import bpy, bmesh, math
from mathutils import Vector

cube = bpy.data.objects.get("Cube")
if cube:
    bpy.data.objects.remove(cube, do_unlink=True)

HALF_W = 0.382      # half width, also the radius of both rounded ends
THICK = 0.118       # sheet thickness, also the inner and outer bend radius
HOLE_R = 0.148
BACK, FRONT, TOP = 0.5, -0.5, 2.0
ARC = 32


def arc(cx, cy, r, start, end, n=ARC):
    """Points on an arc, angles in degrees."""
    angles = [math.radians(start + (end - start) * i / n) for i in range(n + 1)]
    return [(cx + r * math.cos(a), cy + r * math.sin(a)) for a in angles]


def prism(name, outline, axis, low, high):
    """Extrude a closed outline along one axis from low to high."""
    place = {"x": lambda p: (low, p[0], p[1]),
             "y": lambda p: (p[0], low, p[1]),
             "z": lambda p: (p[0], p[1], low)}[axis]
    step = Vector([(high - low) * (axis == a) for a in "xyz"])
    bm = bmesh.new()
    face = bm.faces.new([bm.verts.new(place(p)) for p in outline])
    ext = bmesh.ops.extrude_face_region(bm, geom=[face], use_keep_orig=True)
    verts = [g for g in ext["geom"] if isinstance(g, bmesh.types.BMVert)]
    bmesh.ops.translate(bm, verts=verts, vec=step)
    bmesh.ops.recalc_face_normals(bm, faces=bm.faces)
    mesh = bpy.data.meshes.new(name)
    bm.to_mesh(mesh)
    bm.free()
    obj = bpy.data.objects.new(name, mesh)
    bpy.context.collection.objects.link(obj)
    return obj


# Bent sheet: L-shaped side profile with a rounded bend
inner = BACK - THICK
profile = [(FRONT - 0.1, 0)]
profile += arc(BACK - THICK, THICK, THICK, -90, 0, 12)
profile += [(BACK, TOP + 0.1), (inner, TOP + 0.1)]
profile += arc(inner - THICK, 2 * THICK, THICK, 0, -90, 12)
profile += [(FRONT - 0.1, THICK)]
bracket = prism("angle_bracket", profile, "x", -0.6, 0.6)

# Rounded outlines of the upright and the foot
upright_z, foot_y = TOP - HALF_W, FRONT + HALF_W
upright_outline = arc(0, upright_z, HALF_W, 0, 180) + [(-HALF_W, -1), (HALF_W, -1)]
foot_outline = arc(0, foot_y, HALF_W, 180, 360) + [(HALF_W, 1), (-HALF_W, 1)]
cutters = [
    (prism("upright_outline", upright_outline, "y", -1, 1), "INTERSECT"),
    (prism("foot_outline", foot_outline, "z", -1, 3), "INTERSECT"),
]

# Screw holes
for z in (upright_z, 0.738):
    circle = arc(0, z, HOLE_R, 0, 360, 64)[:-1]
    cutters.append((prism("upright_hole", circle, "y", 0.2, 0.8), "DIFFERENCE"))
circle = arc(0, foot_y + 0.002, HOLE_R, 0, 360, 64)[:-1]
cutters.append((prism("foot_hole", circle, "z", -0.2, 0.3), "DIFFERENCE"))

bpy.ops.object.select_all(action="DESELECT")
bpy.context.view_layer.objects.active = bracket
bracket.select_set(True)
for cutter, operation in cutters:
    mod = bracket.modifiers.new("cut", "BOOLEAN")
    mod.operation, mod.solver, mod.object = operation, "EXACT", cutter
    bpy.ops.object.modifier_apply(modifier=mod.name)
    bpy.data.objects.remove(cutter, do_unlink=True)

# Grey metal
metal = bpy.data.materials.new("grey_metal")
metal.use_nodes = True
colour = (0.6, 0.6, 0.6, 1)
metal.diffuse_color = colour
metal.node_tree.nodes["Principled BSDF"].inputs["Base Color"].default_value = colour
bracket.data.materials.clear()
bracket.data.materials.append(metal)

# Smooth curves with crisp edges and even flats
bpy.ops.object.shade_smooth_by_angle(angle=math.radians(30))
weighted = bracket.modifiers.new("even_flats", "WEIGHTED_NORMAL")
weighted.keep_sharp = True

=-=-=

- _What to produce_: Return every line of the material exactly.

- _Solution to this exercise_:
import bpy, bmesh, math
from mathutils import Vector

cube = bpy.data.objects.get("Cube")
if cube:
    bpy.data.objects.remove(cube, do_unlink=True)

HALF_W = 0.382      # half width, also the radius of both rounded ends
THICK = 0.118       # sheet thickness, also the inner and outer bend radius
HOLE_R = 0.148
BACK, FRONT, TOP = 0.5, -0.5, 2.0
ARC = 32


def arc(cx, cy, r, start, end, n=ARC):
    """Points on an arc, angles in degrees."""
    angles = [math.radians(start + (end - start) * i / n) for i in range(n + 1)]
    return [(cx + r * math.cos(a), cy + r * math.sin(a)) for a in angles]


def prism(name, outline, axis, low, high):
    """Extrude a closed outline along one axis from low to high."""
    place = {"x": lambda p: (low, p[0], p[1]),
             "y": lambda p: (p[0], low, p[1]),
             "z": lambda p: (p[0], p[1], low)}[axis]
    step = Vector([(high - low) * (axis == a) for a in "xyz"])
    bm = bmesh.new()
    face = bm.faces.new([bm.verts.new(place(p)) for p in outline])
    ext = bmesh.ops.extrude_face_region(bm, geom=[face], use_keep_orig=True)
    verts = [g for g in ext["geom"] if isinstance(g, bmesh.types.BMVert)]
    bmesh.ops.translate(bm, verts=verts, vec=step)
    bmesh.ops.recalc_face_normals(bm, faces=bm.faces)
    mesh = bpy.data.meshes.new(name)
    bm.to_mesh(mesh)
    bm.free()
    obj = bpy.data.objects.new(name, mesh)
    bpy.context.collection.objects.link(obj)
    return obj


# Bent sheet: L-shaped side profile with a rounded bend
inner = BACK - THICK
profile = [(FRONT - 0.1, 0)]
profile += arc(BACK - THICK, THICK, THICK, -90, 0, 12)
profile += [(BACK, TOP + 0.1), (inner, TOP + 0.1)]
profile += arc(inner - THICK, 2 * THICK, THICK, 0, -90, 12)
profile += [(FRONT - 0.1, THICK)]
bracket = prism("angle_bracket", profile, "x", -0.6, 0.6)

# Rounded outlines of the upright and the foot
upright_z, foot_y = TOP - HALF_W, FRONT + HALF_W
upright_outline = arc(0, upright_z, HALF_W, 0, 180) + [(-HALF_W, -1), (HALF_W, -1)]
foot_outline = arc(0, foot_y, HALF_W, 180, 360) + [(HALF_W, 1), (-HALF_W, 1)]
cutters = [
    (prism("upright_outline", upright_outline, "y", -1, 1), "INTERSECT"),
    (prism("foot_outline", foot_outline, "z", -1, 3), "INTERSECT"),
]

# Screw holes
for z in (upright_z, 0.738):
    circle = arc(0, z, HOLE_R, 0, 360, 64)[:-1]
    cutters.append((prism("upright_hole", circle, "y", 0.2, 0.8), "DIFFERENCE"))
circle = arc(0, foot_y + 0.002, HOLE_R, 0, 360, 64)[:-1]
cutters.append((prism("foot_hole", circle, "z", -0.2, 0.3), "DIFFERENCE"))

bpy.ops.object.select_all(action="DESELECT")
bpy.context.view_layer.objects.active = bracket
bracket.select_set(True)
for cutter, operation in cutters:
    mod = bracket.modifiers.new("cut", "BOOLEAN")
    mod.operation, mod.solver, mod.object = operation, "EXACT", cutter
    bpy.ops.object.modifier_apply(modifier=mod.name)
    bpy.data.objects.remove(cutter, do_unlink=True)

# Grey metal
metal = bpy.data.materials.new("grey_metal")
metal.use_nodes = True
colour = (0.6, 0.6, 0.6, 1)
metal.diffuse_color = colour
metal.node_tree.nodes["Principled BSDF"].inputs["Base Color"].default_value = colour
bracket.data.materials.clear()
bracket.data.materials.append(metal)

# Smooth curves with crisp edges and even flats
bpy.ops.object.shade_smooth_by_angle(angle=math.radians(30))
weighted = bracket.modifiers.new("even_flats", "WEIGHTED_NORMAL")
weighted.keep_sharp = True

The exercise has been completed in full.